Turkey must help push the diplomatic track on Syria

Turkey must help push the diplomatic track on Syria

The downing of the Syrian helicopter by Turkey was probably welcomed in government as well as military circles in Ankara, who no doubt saw this as payback for the downing by Syria last year of a Turkish jet that had momentarily strayed into Syrian airspace while on a mission in the eastern Mediterranean. 

But this event is unlikely to lead to a military escalation between the two countries given the diplomatic advantage Bashar al-Assad gained after accepting the Russian-brokered deal for his chemical weapons. The Erdoğan government, however, is clearly unhappy about this turn of events. 

The feeling in Ankara is that al-Assad has been given extra time to prepare for more attacks against his people. There is undoubtedly some truth in this. It is equally clear, however, that Ankara is out of tune with developments concerning Syria, having misinterpreted many crucial aspects of this crisis.
For one thing, Turkey should have factored in the tangible reluctance of the international community to get militarily involved in this crisis. It should also have factored in the symbiotic relationship the al-Assad regime has with Moscow and Tehran, which have worked perfectly for him thus far. 

These countries have made al-Assad’s staying in power a strategic goal and have so far succeeded in ensuring this. It has been clear for quite some time now, and remains so today, that unless there is an agreement between the United States and Russia on some negotiated solution to this crisis, it is very unlikely that the military stalemate in Syria will be broken. 

It is also evident that in the absence of such a negotiated settlement, scores of people will continue to die. Since no Western country is prepared to arm the anti-al-Assad forces in any meaningful way, or intervene militarily against al-Assad, the “Geneva 2” format involving the United Nations and all the members of the Security Council, is the only way forward for Syria. 

It is extremely unpleasant to see a bloody dictator like al-Assad at the table of course. But it must be recalled that Slobodan Milosevic, an equally distasteful dictator, was at the table in Dayton, Ohio, where the talks that ended the bloody Bosnian War were held. History did not let Milosevic escape in the end, of course, and a similar fate could be waiting for al-Assad.

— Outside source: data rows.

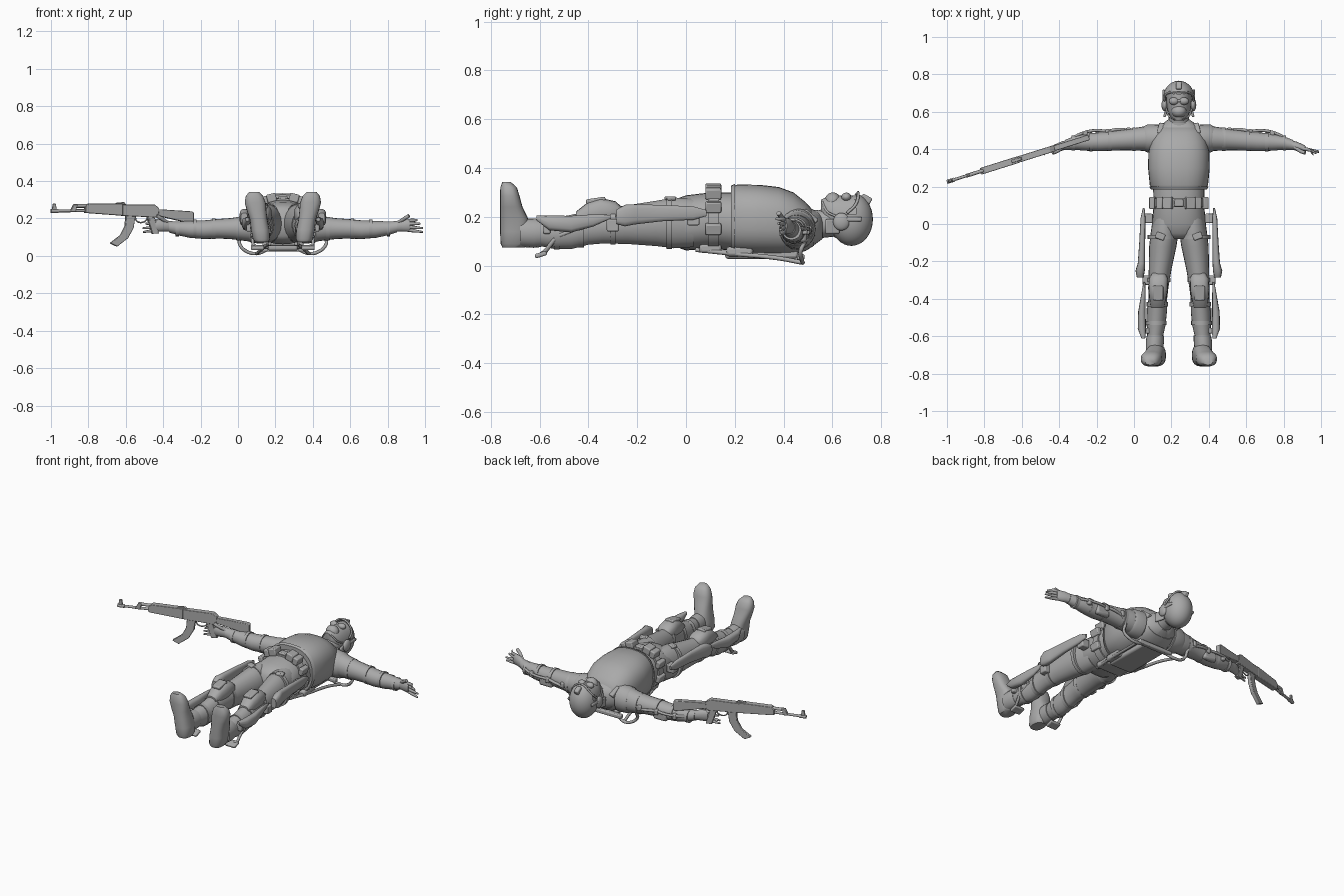
import bpy, bmesh, math
from mathutils import Vector, Euler

CX = 0.24  # body centre line
GREY = bpy.data.materials.new("plain grey")
GREY.diffuse_color = (0.4, 0.4, 0.4, 1)


def finish(name, bm, bevel=0.0, sub=0, angle=40):
    bmesh.ops.recalc_face_normals(bm, faces=bm.faces)
    me = bpy.data.meshes.new(name)
    bm.to_mesh(me)
    bm.free()
    me.materials.append(GREY)
    ob = bpy.data.objects.new(name, me)
    bpy.context.collection.objects.link(ob)
    if bevel:
        m = ob.modifiers.new("bevel", 'BEVEL')
        m.width, m.segments = bevel, 2
    if sub:
        ob.modifiers.new("smooth", 'SUBSURF').levels = sub
        ob.modifiers["smooth"].render_levels = sub
    bpy.ops.object.select_all(action='DESELECT')
    ob.select_set(True)
    bpy.context.view_layer.objects.active = ob
    bpy.ops.object.shade_smooth_by_angle(angle=math.radians(angle))
    return ob


def loft(name, axis, rows, n=20, power=2.0, s=0, angle=50):
    """Rows are x, y, z, radius, radius; with s = -1 or 1 x is a side offset."""
    bm, rings = bmesh.new(), []
    for x, y, z, a, b in rows:
        x = CX + s * x if s else x
        ring = []
        for i in range(n):
            c, d = math.cos(math.tau * i / n), math.sin(math.tau * i / n)
            c = a * math.copysign(abs(c) ** (2 / power), c)
            d = b * math.copysign(abs(d) ** (2 / power), d)
            off = {'X': (0, c, d), 'Y': (c, 0, d), 'Z': (c, d, 0)}[axis]
            ring.append(bm.verts.new(Vector((x, y, z)) + Vector(off)))
        rings.append(ring)
    for p, q in zip(rings, rings[1:]):
        for i in range(n):
            bm.faces.new((p[i], p[(i + 1) % n], q[(i + 1) % n], q[i]))
    bm.faces.new(rings[0])
    bm.faces.new(rings[-1])
    return finish(name, bm, angle=angle)


def box(name, pos, size, rot=(0, 0, 0), bevel=0.006):
    bm = bmesh.new()
    bmesh.ops.create_cube(bm, size=1)
    e = Euler(rot).to_matrix()
    for v in bm.verts:
        v.co = Vector(pos) + e @ (v.co * Vector(size))
    return finish(name, bm, bevel)


def ball(name, pos, radii, keep=None):
    bm = bmesh.new()
    bmesh.ops.create_uvsphere(bm, u_segments=28, v_segments=18, radius=1)
    for v in bm.verts:
        v.co = Vector(pos) + v.co * Vector(radii)
    if keep:
        drop = [f for f in bm.faces if not keep(f.calc_center_median())]
        bmesh.ops.delete(bm, geom=drop, context='FACES')
    return finish(name, bm)


def tube(name, pts, r, smooth=True, s=0):
    cu = bpy.data.curves.new(name, 'CURVE')
    cu.dimensions, cu.bevel_depth, cu.bevel_resolution = '3D', r, 2
    cu.use_fill_caps, cu.resolution_u = True, 6
    sp = cu.splines.new('BEZIER' if smooth else 'POLY')
    arr = sp.bezier_points if smooth else sp.points
    arr.add(len(pts) - 1)
    for p, (x, y, z) in zip(arr, pts):
        x = CX + s * x if s else x
        if smooth:
            p.co = (x, y, z)
            p.handle_left_type = p.handle_right_type = 'AUTO'
        else:
            p.co = (x, y, z, 1)
    ob = bpy.data.objects.new(name, cu)
    bpy.context.collection.objects.link(ob)
    bpy.ops.object.select_all(action='DESELECT')
    ob.select_set(True)
    bpy.context.view_layer.objects.active = ob
    bpy.ops.object.convert(target='MESH')
    ob = bpy.context.object
    ob.data.materials.clear()
    ob.data.materials.append(GREY)
    bpy.ops.object.shade_smooth_by_angle(angle=math.radians(50))


# Torso, vest and belt
loft("torso", 'Y', [(CX, -.08, .175, .07, .07), (CX, -.05, .175, .125, .095), (CX, .0, .175, .145, .113),
     (CX, .1, .185, .135, .115), (CX, .2, .18, .138, .12), (CX, .35, .165, .15, .115),
     (CX, .45, .16, .15, .105), (CX, .52, .155, .11, .075), (CX, .56, .16, .055, .05)], 28, 2.3)
loft("vest", 'Y', [(CX, .195, .19, .148, .136), (CX, .21, .19, .156, .142), (CX, .3, .187, .165, .144),
     (CX, .38, .182, .163, .14), (CX, .44, .172, .15, .128), (CX, .49, .16, .128, .1),
     (CX, .525, .152, .1, .07)], 32, 2.5)
loft("belt", 'Y', [(CX, .09, .185, .145, .124), (CX, .135, .187, .145, .124)], 28, 2.4)
loft("vest_hem", 'Y', [(CX, .185, .188, .15, .14), (CX, .2, .19, .158, .145)], 28, 2.5)
box("belt_buckle", (CX, .113, .312), (.05, .04, .016))
box("back_plate", (CX, .31, .045), (.16, .3, .035), bevel=.012)
box("back_bar", (CX, .47, .035), (.24, .03, .025))
box("lower_back_pack", (CX, .1, .07), (.18, .09, .035), bevel=.01)

# Neck and head
loft("neck", 'Y', [(CX, .5, .155, .065, .055), (CX, .545, .17, .055, .058), (CX, .62, .18, .055, .06)])
loft("collar", 'Y', [(CX, .505, .155, .085, .07), (CX, .54, .163, .068, .065)])
loft("face", 'Y', [(CX, .553, .235, .025, .035), (CX, .57, .22, .045, .058), (CX, .61, .2, .062, .085),
     (CX, .66, .19, .068, .1), (CX, .71, .19, .07, .095)], 24)
ball("helmet", (CX, .678, .19), (.083, .088, .109), lambda c: c.y > .695 or c.z < .215)
ball("face_mask", (CX, .602, .262), (.04, .034, .038))
tube("helmet_brim", [(CX - .078, .66, .215), (CX - .068, .695, .25), (CX, .705, .3),
     (CX + .068, .695, .25), (CX + .078, .66, .215)], .006)
box("helmet_mount", (CX, .738, .272), (.03, .045, .03), (-.5, 0, 0))
box("goggle_bridge", (CX, .658, .285), (.09, .014, .018))

for s, side in ((-1, "right"), (1, "left")):
    X = lambda d: CX + s * d
    # Headgear
    ball(side + "_goggle", (X(.027), .657, .281), (.026, .02, .018))
    ball(side + "_ear_cup", (X(.076), .637, .18), (.017, .034, .036))
    box(side + "_ear_flap", (X(.07), .6, .16), (.014, .06, .06), (0, 0, s * .25))
    box(side + "_helmet_rail", (X(.081), .685, .19), (.012, .07, .02))
    tube(side + "_chin_strap", [(.07, .62, .2), (.055, .58, .22), (.02, .558, .262)], .005, s=s)
    # Vest straps and belt pouches
    box(side + "_shoulder_strap", (X(.09), .505, .2), (.045, .07, .03), (-.7, 0, s * .2))
    for i, (d, z, t) in enumerate(((.06, .31, .05), (.1, .295, .035), (.14, .24, .03), (.14, .15, .03))):
        box(f"{side}_pouch_{i}", (X(d), .112, z), (t, .065, .045), (0, s * .25, 0))
    box(side + "_back_pouch", (X(.08), .22, .058), (.06, .11, .04), bevel=.012)

    # Arm with cuffs
    loft(side + "_arm", 'X', [(.09, .455, .155, .065, .08), (.15, .457, .15, .07, .077), (.21, .455, .147, .063, .066),
         (.28, .45, .146, .056, .056), (.35, .445, .145, .052, .052), (.42, .44, .14, .051, .05),
         (.5, .437, .142, .045, .045), (.56, .433, .147, .036, .037), (.61, .422, .156, .027, .03)], s=s)
    for i, (d, y, r) in enumerate(((.24, .453, .063), (.37, .444, .055), (.47, .438, .05), (.565, .433, .04))):
        loft(f"{side}_arm_cuff_{i}", 'X', [(d - .009, y, .145, r, r), (d + .009, y, .145, r, r)], s=s)
    loft(side + "_shoulder_cap", 'X', [(.11, .456, .15, .076, .085), (.17, .457, .148, .074, .078),
         (.185, .457, .148, .066, .068)], s=s)
    box(side + "_elbow_pad", (X(.4), .478, .125), (.09, .035, .06), bevel=.012)
    # Hand
    loft(side + "_palm", 'X', [(.595, .426, .155, .024, .027), (.63, .415, .162, .025, .033),
         (.665, .405, .163, .02, .034), (.68, .4, .163, .014, .03)], 14, s=s)
    for i, (dx, y, z) in enumerate(((.748, .385, .128), (.75, .388, .148), (.735, .378, .172), (.72, .37, .192))):
        z0 = .14 + i * .016
        loft(f"{side}_finger_{i}", 'X', [(.66, .404, z0, .01, .01), (.7, .396, (z0 + z) / 2, .0095, .009),
             (dx, y, z, .005, .005)], 8, s=s)
    tube(side + "_thumb", [(.62, .41, .18), (.65, .39, .2), (.675, .38, .215)], .01, s=s)

    # Frame hoses and arm struts
    tube(side + "_shoulder_hose", [(.08, .46, .035), (.14, .478, .013), (.19, .475, .022), (.23, .47, .06),
         (.235, .488, .1), (.27, .5, .13), (.33, .505, .145), (.38, .495, .15)], .009, s=s)
    tube(side + "_forearm_strut", [(.38, .495, .15), (.45, .5, .15), (.53, .48, .152), (.58, .45, .155)], .008, s=s)
    tube(side + "_back_hose", [(.07, .04, .065), (.1, .2, .048), (.12, .38, .03), (.14, .478, .012)], .009, s=s)
    for i, (d, y) in enumerate(((.27, .503), (.38, .495), (.5, .485))):
        box(f"{side}_strut_joint_{i}", (X(d), y, .145), (.025, .025, .035))

    # Leg, knee pad and straps
    loft(side + "_leg", 'Y', [(.072, .03, .175, .068, .1), (.077, -.05, .175, .074, .105), (.086, -.12, .173, .073, .094),
         (.1, -.24, .168, .061, .08), (.11, -.34, .163, .054, .073), (.113, -.4, .155, .05, .07),
         (.117, -.47, .138, .053, .071), (.121, -.54, .132, .05, .064), (.127, -.6, .133, .042, .053),
         (.131, -.68, .13, .04, .046)], 22, s=s)
    loft(side + "_knee_pad", 'Y', [(.107, -.262, .215, .035, .025), (.109, -.29, .218, .05, .046), (.111, -.35, .222, .052, .055),
         (.113, -.4, .212, .045, .05), (.115, -.45, .19, .035, .032)], 16, 2.6, s=s)
    box(side + "_knee_plate", (X(.111), -.37, .267), (.055, .08, .02), (.15, 0, 0))
    for i, (d, y, z, a, b) in enumerate(((.086, -.07, .175, .082, .106), (.108, -.3, .166, .062, .079),
                                         (.115, -.43, .148, .057, .073), (.121, -.53, .133, .055, .068))):
        loft(f"{side}_leg_strap_{i}", 'Y', [(d, y - .01, z, a, b), (d, y + .012, z, a, b)], s=s)
    box(side + "_thigh_clip", (X(.1), -.065, .275), (.05, .035, .018), (0, 0, s * .35))
    # Side frame panels and lower bracket
    loft(side + "_thigh_panel", 'Y', [(.188, .085, .215, .005, .012), (.192, .03, .215, .013, .028),
         (.196, -.1, .215, .016, .034), (.2, -.21, .21, .02, .042), (.207, -.25, .205, .025, .045),
         (.207, -.285, .2, .018, .03)], 14, 3, s=s)
    loft(side + "_shin_panel", 'Y', [(.185, -.31, .2, .005, .008), (.19, -.38, .185, .012, .025), (.198, -.47, .17, .02, .034),
         (.198, -.56, .175, .022, .03), (.19, -.612, .195, .01, .01)], 12, 2.6, s=s)
    box(side + "_hip_joint", (X(.165), .03, .19), (.05, .05, .05))
    box(side + "_knee_joint", (X(.175), -.3, .165), (.04, .05, .05))
    box(side + "_ankle_joint", (X(.17), -.57, .15), (.05, .03, .04))
    tube(side + "_heel_bracket", [(.165, -.45, .15), (.165, -.53, .12), (.16, -.575, .06), (.13, -.6, .042)], .009, False, s)
    box(side + "_heel_clip", (X(.135), -.595, .045), (.07, .05, .018), (.3, 0, 0))
    # Boot
    loft(side + "_boot", 'Z', [(.113, -.705, .075, .036, .048), (.115, -.703, .09, .046, .057), (.121, -.7, .14, .05, .062),
         (.13, -.705, .195, .047, .057), (.14, -.716, .24, .052, .046), (.148, -.722, .285, .056, .04),
         (.152, -.727, .32, .046, .034), (.154, -.735, .342, .026, .018)], 20, 2.5, s=s)
    loft(side + "_boot_cuff", 'Y', [(.125, -.595, .133, .046, .057), (.128, -.625, .133, .049, .06),
         (.131, -.68, .135, .046, .058)], s=s)


# Rifle: profiles drawn along its length, swung onto the arm's line
def gun(x, z, w=0.0):
    return Vector((x, .225 + (x + 1) * .314, z)) + w * Vector((-.3, .954, 0))


def plate(name, pts, width):
    bm = bmesh.new()
    a = [bm.verts.new(gun(x, z, -width / 2)) for x, z in pts]
    b = [bm.verts.new(gun(x, z, width / 2)) for x, z in pts]
    bm.faces.new(a)
    bm.faces.new(b)
    for i in range(len(a)):
        j = (i + 1) % len(a)
        bm.faces.new((a[i], a[j], b[j], b[i]))
    finish(name, bm, .003, angle=30)


tube("rifle_barrel", [gun(-1, .24), gun(-.6, .245)], .008, False)
tube("rifle_muzzle", [gun(-1, .24), gun(-.96, .24)], .011, False)
tube("rifle_gas_tube", [gun(-.88, .267), gun(-.6, .268)], .01, False)
plate("rifle_front_sight", [(-.995, .245), (-.97, .245), (-.975, .28), (-.99, .28)], .012)
plate("rifle_gas_block", [(-.9, .235), (-.87, .235), (-.86, .275), (-.88, .275)], .02)
plate("rifle_handguard", [(-.82, .23), (-.62, .215), (-.62, .28), (-.8, .28), (-.82, .265)], .036)
plate("rifle_receiver", [(-.63, .215), (-.43, .205), (-.425, .255), (-.45, .275), (-.63, .275)], .034)
plate("rifle_rear_sight", [(-.66, .275), (-.6, .275), (-.61, .288), (-.65, .284)], .016)
plate("rifle_stock", [(-.435, .215), (-.37, .2), (-.25, .172), (-.24, .18), (-.24, .232), (-.25, .238), (-.435, .25)], .03)
plate("rifle_magazine", [(-.6, .22), (-.605, .16), (-.63, .11), (-.685, .068), (-.648, .05), (-.59, .095),
      (-.56, .15), (-.55, .22)], .022)
plate("rifle_grip", [(-.49, .215), (-.45, .21), (-.435, .15), (-.425, .12), (-.46, .118)], .026)
tube("rifle_trigger_guard", [gun(-.55, .21), gun(-.54, .185), gun(-.5, .183), gun(-.485, .2)], .004)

The point now, however, it that al-Assad’s presence appears inevitable if the desire is to end the bloodshed in Syria soon. What happens to him after that, and what follows for Syria and the region after the bloodshed is ended is an open question, of course. But the initial aim must be to stop the bloodshed by diplomatic means since there is no military solution in sight. 

This is why the U.S.-Russian effort is important, even if it concentrates only on the question of chemical weapons for now. If there is success in this area, it will open the door for more talks that can touch on ending the violence. This does not please Ankara, but continuing to push for a military solution is merely going to prolong the suffering in that country. 

Once the bloodshed ends after a negotiated settlement, it will still take a massive international effort to help the new Syria emerge. Prime Minister Recep Tayyip Erdoğan’s suggestion that all will be good for Syria once al-Assad goes is too simplistic at this stage. It will take many years, perhaps decades, to erase the traces of the civil war before the democracy that Erdoğan envisions for Syria emerges.
That, however, is something to worry about after the violence stops. In the meantime, it is important for Ankara to stop shadow-boxing over Syria and to help the diplomatic track along. There appears little else that Turkey can do other than this now that matters stand where they are.